re: The Gateway Recession: What CEOs Will Face Next

George,Great article, many comments.I also wrote an article you may want to look at entitled: "What CEO's Wish They Knew" at http://bit.ly/qmEd6 and would love your opinion on my analysis...Best,Dean Holmes

re: The Gateway Recession: What CEOs Will Face Next

You are correct in your assessment. The element you don't discuss is how the new world will attract people to their sites to build this new 5 year brand loyalty. We disucss this in my webshow FilmFellas.tv webisode 10,11,12 & 13. The idea is that all companies will eventually need to have entertainment webisodic shows on their websites that will compete with television. The show will appeal to their demographic and force them to come back to the website whenever the next webisode airs and at that time you have a chance to sell them your products. I guess I'm saying this is a golden opportunity for indie filmmakers to create these shows that make a companies websites worth regularily visiting.

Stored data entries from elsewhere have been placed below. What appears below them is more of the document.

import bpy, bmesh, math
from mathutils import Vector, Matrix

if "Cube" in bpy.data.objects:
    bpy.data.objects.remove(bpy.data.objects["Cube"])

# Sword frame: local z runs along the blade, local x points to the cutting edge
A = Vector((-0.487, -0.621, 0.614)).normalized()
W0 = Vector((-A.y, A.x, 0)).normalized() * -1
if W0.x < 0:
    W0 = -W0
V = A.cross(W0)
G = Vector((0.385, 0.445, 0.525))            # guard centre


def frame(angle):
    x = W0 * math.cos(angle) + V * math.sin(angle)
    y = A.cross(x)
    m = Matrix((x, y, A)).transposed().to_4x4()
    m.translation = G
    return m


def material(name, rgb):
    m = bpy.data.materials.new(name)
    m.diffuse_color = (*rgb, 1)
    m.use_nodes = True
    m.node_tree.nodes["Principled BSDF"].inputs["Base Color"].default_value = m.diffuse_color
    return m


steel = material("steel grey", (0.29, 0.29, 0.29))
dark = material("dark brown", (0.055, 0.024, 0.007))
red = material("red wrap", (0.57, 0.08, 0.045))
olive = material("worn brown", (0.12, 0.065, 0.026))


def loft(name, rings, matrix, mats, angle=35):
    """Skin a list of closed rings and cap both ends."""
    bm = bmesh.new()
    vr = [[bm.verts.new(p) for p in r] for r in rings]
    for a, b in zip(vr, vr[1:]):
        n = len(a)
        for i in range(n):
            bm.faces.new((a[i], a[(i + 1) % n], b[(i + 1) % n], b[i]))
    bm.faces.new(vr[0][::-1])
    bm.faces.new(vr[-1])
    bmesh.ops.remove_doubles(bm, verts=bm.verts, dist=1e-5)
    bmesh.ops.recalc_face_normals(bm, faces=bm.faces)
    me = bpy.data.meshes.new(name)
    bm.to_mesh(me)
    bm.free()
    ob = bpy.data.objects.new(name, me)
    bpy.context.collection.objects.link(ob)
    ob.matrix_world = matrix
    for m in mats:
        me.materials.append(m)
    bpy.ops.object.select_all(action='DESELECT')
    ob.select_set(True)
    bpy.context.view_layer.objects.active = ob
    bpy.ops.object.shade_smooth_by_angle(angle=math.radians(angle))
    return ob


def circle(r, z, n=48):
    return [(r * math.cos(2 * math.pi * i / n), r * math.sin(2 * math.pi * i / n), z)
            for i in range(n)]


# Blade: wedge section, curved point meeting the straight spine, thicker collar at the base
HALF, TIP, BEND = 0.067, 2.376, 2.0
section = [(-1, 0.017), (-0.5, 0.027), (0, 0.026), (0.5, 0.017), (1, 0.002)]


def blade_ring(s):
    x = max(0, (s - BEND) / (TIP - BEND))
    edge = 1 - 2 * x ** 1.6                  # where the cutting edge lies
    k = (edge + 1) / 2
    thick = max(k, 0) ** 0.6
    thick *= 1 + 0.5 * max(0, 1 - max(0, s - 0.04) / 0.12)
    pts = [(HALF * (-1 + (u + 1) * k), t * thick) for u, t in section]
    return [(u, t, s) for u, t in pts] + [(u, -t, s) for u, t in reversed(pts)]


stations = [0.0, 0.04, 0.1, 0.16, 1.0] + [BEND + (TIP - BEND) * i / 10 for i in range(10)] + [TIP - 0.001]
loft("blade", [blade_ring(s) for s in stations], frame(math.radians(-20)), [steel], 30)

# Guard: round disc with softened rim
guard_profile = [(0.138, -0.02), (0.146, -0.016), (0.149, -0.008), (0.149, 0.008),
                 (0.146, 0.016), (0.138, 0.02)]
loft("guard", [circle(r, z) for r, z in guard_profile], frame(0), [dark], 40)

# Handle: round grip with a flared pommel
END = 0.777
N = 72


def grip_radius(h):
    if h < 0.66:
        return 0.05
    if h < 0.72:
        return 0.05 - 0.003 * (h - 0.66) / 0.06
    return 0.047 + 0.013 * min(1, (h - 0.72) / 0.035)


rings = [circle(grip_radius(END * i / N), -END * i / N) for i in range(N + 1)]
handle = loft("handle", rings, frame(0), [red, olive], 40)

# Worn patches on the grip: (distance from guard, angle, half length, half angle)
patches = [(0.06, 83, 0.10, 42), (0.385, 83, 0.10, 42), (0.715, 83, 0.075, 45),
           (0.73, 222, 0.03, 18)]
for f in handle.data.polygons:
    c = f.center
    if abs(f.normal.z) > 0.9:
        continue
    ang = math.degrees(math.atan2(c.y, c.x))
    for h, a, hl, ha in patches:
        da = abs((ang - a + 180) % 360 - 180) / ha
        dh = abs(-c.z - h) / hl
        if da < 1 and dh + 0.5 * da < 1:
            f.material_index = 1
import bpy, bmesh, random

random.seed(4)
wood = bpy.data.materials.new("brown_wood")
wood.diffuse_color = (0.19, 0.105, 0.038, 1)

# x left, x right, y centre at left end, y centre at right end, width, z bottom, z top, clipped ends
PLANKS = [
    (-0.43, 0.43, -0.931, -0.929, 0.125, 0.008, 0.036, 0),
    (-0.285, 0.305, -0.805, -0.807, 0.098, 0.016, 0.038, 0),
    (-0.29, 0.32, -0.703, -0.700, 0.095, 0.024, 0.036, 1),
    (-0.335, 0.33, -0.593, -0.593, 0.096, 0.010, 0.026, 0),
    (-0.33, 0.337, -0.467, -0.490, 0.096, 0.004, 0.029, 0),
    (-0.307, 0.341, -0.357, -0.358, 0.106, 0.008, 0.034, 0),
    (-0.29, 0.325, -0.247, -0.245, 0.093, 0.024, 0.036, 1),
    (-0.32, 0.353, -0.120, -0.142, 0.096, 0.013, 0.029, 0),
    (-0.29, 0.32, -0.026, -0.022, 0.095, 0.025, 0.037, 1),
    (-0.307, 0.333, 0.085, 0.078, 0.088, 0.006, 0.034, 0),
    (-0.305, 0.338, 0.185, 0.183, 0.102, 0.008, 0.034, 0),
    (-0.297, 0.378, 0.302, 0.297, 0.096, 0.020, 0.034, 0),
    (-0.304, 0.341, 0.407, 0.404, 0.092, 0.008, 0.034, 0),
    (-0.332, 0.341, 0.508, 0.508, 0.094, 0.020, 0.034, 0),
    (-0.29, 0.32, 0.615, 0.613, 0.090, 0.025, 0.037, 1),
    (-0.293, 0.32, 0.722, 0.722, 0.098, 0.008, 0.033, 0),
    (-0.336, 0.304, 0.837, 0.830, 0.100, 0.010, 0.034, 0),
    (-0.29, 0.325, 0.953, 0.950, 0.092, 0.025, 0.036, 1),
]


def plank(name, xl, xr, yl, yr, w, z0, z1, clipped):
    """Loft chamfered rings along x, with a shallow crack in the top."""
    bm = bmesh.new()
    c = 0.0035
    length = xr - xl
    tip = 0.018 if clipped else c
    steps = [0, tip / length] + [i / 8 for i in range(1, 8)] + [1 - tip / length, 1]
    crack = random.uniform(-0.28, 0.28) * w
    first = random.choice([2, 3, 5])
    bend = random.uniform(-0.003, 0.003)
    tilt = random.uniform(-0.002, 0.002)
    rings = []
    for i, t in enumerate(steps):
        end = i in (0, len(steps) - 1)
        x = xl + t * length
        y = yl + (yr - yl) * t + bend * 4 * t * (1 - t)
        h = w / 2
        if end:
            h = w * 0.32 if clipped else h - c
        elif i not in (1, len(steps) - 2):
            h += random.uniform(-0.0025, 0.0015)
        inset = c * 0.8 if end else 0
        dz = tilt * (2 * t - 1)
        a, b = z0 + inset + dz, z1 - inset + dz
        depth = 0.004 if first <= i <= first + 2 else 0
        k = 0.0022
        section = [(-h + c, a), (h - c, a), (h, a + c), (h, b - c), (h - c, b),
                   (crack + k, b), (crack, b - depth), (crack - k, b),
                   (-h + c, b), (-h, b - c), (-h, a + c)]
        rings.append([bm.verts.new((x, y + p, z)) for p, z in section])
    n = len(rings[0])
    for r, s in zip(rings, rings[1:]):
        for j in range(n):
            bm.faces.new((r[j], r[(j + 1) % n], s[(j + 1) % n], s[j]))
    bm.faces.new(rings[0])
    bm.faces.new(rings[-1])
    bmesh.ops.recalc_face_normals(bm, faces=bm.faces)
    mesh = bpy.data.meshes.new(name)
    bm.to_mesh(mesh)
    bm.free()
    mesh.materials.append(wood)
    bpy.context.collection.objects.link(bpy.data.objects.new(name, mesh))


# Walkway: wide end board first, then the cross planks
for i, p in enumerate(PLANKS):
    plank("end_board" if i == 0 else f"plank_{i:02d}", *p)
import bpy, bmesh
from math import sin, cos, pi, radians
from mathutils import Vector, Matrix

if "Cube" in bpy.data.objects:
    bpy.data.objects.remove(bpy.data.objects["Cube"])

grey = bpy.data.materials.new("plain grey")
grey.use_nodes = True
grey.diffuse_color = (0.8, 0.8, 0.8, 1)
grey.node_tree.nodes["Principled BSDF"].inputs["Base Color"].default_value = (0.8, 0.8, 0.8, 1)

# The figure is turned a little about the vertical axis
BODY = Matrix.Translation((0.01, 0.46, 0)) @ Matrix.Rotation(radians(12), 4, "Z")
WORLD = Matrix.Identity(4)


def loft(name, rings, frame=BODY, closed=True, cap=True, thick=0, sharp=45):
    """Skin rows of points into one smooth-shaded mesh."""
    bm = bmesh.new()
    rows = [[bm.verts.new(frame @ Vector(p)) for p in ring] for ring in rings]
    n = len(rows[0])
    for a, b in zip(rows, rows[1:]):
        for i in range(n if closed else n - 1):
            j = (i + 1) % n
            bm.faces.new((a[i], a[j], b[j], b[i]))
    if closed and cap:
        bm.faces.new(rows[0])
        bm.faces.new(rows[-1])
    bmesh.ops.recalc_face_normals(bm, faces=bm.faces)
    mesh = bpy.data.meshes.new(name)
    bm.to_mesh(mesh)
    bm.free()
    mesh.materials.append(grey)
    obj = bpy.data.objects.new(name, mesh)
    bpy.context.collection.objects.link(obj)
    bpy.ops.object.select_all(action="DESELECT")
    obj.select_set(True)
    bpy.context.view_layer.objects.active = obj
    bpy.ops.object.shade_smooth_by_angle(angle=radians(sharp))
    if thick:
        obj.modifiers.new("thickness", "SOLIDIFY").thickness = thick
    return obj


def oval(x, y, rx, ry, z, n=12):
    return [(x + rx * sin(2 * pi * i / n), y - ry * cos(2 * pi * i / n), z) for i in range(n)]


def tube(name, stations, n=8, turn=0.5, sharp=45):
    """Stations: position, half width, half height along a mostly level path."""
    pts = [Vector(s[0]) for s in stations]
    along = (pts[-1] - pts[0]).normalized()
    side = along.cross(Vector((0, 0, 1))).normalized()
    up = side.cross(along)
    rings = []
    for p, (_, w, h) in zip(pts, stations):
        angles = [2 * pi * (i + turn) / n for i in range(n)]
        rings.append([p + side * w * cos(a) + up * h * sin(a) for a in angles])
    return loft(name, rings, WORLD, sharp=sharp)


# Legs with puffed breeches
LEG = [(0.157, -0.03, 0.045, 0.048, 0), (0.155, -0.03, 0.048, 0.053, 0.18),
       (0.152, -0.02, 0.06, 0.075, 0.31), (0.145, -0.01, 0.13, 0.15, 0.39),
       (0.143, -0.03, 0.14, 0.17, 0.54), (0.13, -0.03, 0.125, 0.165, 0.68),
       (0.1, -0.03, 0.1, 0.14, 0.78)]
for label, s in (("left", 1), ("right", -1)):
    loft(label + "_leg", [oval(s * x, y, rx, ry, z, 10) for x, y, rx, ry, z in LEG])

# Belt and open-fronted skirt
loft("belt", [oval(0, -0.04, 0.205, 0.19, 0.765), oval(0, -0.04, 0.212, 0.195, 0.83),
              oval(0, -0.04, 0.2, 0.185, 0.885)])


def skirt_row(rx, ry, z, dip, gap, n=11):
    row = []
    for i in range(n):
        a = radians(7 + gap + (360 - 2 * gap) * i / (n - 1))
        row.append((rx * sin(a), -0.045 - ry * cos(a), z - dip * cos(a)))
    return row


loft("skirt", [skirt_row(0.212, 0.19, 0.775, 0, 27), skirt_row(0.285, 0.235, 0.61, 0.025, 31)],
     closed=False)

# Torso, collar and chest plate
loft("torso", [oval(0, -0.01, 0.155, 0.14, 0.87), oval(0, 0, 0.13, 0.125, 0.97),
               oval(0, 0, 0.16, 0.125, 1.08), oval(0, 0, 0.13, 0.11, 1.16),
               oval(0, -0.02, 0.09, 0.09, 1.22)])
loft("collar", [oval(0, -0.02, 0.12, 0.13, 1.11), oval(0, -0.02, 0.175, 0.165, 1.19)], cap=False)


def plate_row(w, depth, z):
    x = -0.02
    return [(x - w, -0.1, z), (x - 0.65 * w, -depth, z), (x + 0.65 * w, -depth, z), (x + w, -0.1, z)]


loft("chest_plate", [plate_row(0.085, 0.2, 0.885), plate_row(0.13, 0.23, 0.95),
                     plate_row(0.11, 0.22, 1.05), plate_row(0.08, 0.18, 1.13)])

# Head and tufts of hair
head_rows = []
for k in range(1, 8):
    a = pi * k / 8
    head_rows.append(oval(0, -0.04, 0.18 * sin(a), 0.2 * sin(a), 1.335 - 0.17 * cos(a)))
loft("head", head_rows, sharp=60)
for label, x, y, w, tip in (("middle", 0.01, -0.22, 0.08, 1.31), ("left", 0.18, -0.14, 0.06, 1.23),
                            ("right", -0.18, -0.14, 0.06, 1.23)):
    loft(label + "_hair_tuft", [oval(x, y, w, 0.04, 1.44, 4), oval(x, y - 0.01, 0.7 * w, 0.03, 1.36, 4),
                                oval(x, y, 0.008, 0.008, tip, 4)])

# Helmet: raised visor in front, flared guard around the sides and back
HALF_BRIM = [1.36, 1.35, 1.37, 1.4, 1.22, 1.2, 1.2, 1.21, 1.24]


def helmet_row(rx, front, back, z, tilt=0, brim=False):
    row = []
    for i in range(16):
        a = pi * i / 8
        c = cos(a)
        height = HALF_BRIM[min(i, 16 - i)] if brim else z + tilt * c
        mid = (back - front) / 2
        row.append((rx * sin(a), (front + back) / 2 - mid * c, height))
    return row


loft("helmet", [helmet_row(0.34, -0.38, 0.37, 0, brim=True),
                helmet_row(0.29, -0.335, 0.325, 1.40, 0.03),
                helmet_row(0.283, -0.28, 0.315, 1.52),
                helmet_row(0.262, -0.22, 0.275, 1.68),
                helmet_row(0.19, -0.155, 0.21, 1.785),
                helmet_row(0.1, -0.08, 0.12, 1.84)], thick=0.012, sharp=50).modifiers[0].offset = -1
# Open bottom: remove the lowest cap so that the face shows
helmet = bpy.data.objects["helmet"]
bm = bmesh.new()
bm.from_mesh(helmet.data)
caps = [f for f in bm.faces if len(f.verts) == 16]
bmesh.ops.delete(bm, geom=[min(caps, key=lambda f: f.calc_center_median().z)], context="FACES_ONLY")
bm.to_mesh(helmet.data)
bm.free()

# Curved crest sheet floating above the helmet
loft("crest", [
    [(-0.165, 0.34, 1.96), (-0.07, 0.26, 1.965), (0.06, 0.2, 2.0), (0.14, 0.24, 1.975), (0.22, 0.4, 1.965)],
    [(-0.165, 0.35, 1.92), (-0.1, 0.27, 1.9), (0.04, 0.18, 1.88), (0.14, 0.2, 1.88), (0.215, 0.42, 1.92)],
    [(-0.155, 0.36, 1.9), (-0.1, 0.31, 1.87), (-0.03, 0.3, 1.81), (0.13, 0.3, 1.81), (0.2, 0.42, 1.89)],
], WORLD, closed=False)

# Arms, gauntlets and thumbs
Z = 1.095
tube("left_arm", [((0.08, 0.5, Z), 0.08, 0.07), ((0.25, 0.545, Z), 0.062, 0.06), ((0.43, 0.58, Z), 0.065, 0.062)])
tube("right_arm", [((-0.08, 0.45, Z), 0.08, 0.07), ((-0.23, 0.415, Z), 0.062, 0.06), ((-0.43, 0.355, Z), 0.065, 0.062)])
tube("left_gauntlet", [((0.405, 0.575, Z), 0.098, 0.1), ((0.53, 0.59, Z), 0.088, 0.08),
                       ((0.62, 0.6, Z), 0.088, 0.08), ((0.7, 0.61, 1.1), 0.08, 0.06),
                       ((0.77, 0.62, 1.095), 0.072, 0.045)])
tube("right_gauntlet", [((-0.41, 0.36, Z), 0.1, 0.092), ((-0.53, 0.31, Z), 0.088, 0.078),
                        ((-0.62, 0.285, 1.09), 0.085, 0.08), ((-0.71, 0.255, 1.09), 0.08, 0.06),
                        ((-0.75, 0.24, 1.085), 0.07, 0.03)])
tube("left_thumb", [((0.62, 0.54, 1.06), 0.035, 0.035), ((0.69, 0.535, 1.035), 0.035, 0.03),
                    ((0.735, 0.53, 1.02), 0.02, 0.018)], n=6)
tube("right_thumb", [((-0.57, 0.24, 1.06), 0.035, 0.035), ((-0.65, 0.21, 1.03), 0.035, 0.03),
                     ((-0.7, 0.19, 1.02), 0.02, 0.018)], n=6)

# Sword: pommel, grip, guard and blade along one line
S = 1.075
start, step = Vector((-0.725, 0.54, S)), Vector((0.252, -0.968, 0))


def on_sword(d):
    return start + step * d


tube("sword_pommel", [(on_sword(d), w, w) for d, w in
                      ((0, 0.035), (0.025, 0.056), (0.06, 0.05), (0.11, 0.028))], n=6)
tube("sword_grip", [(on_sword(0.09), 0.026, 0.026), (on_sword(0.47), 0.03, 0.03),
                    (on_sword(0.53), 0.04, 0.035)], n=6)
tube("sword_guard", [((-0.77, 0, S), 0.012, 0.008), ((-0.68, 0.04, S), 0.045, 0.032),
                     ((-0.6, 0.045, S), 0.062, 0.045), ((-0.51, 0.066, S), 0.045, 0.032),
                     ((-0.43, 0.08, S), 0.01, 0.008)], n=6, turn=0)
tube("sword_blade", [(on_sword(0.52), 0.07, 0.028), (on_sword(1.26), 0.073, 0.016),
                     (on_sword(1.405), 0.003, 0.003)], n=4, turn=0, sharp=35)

re: The Gateway Recession: What CEOs Will Face Next

Brave new world indeed. The age of transparency, honesty and truly listening to our customers (our partners) is upon us. The acceleration of this from the fringes to the centre of all brands will take the vast majority by suprise. Those brands - and those who can help to drive their brands - into the arms of an audience who are thirsty for interaction and two sided communication will win, and win big time. Exhilarating times.

re: The Gateway Recession: What CEOs Will Face Next

I believe is right on point your analysis that this crisis will give the final push to a new economy. However I see one missing assesment about the democratization of opportunities all over the wrold based on technology. It's the fact that IT is evermore responsible for the vanishing of national borders when it comes to commerce. CEO's will have to face growing competition from places they have never imagined, meaning a company from a distant corner of the world may take away even your dearest clients. However this goes both ways and a world of opportunities will appear in front of those who are smart enough to see them.

re: The Gateway Recession: What CEOs Will Face Next

Great comment George.For point no. 5 - I liken it to witnessing the Internet decentralize. That having a website as a complete resource is still very necessary and yet having just a website alone is no longer enough.Presence is absolutely required on Facebook, Twitter and other networks. Suddenly content, brand and service offering masters are needed at many levels of an organization with more training emphasis needed to help employees be their own Scobles. Having gathered content for many organizations - information will need to flow so much better and faster to service this new culture.I forgot to mention in 9-09-09 post, that companies need a better global voice. Now that facebook, et al are creating global fan bases, we need communication that is not country specific. Eg. Starbucks posting US based promotions on their facebook page and little for other countries. I think companies will need to carefully engage the most loyal and loud fan voices and empower them to act on their behalf. With this comes new organizations of marketing - more emphasis on global teaming.Finally - great points above Clara. The speed of change in 2009 is simply astounding - admittedly, I didn't see it coming - that the recession would fuel such social network growth. I guess that is obvious in hindsight.